I met the former owner of 526 McKoy Street in Decatur, Georgia, on a cool winter morning the second week of January 2012. She was one of the first interviews I did with Decatur homeowners in the city’s gentrifying Oakhurst neighborhood. Earlier this year, she died at age 86.
Washington architectural writer Amanda Kolson Hurley recently examined the origins of what she’s dubbed “flip house gray” for Washington City Paper. According to Hurley, house flippers prefer a neutral, boring color palette. Over the past few years gray has emerged as the dominant bland color in the nation’s capital.
Hurley’s article provided an answer to a question I had back in 2012: why was a Decatur, Ga., house flipper painting a red brick bungalow and its garage matching shades of gray?
Over the weekend I got a Facebook message from a woman I met while living in Georgia. “Not sure if u knew my son michael. He was kill one year oct 16, last year,” Decatur resident Veronica Edwards wrote to me.
Our paths crossed in early 2014 when I interviewed her about a statement she made in October 2013 before the Decatur City Commission.

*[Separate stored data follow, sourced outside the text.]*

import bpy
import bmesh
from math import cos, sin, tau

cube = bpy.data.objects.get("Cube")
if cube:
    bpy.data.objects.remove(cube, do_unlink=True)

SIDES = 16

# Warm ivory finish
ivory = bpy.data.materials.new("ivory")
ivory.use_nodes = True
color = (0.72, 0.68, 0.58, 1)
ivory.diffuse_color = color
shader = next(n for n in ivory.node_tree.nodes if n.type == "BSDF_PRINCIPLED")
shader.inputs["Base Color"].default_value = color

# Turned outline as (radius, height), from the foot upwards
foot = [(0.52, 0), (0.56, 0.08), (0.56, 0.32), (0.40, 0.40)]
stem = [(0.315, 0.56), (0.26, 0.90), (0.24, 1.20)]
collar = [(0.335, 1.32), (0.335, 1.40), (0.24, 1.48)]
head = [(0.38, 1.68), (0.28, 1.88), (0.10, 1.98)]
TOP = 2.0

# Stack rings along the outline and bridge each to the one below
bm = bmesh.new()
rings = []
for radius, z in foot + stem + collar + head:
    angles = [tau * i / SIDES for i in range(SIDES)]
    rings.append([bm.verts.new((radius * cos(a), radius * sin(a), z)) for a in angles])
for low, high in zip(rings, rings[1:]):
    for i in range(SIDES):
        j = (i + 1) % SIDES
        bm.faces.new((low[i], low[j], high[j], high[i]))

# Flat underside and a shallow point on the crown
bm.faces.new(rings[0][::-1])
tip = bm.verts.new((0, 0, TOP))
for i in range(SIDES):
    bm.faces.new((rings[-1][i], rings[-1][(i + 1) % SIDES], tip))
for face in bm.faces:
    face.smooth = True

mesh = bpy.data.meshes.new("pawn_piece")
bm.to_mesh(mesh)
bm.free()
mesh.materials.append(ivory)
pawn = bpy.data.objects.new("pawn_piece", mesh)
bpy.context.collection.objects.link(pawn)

Her brief and highly emotional comments imploring the city commission to enact a moratorium on the demolition of single-family homes made a lasting impression on me. She begged her city’s leaders to protect her and her elderly neighbors as gentrification pressures were making life unbearable in the neighborhood she and her family had called home for nearly 50 years:
Of course when we came to the Decatur neighborhood, it was called the “white flight.” They took off. You all took off and went away. We endured. We stayed. Now it’s time for you all to have our back.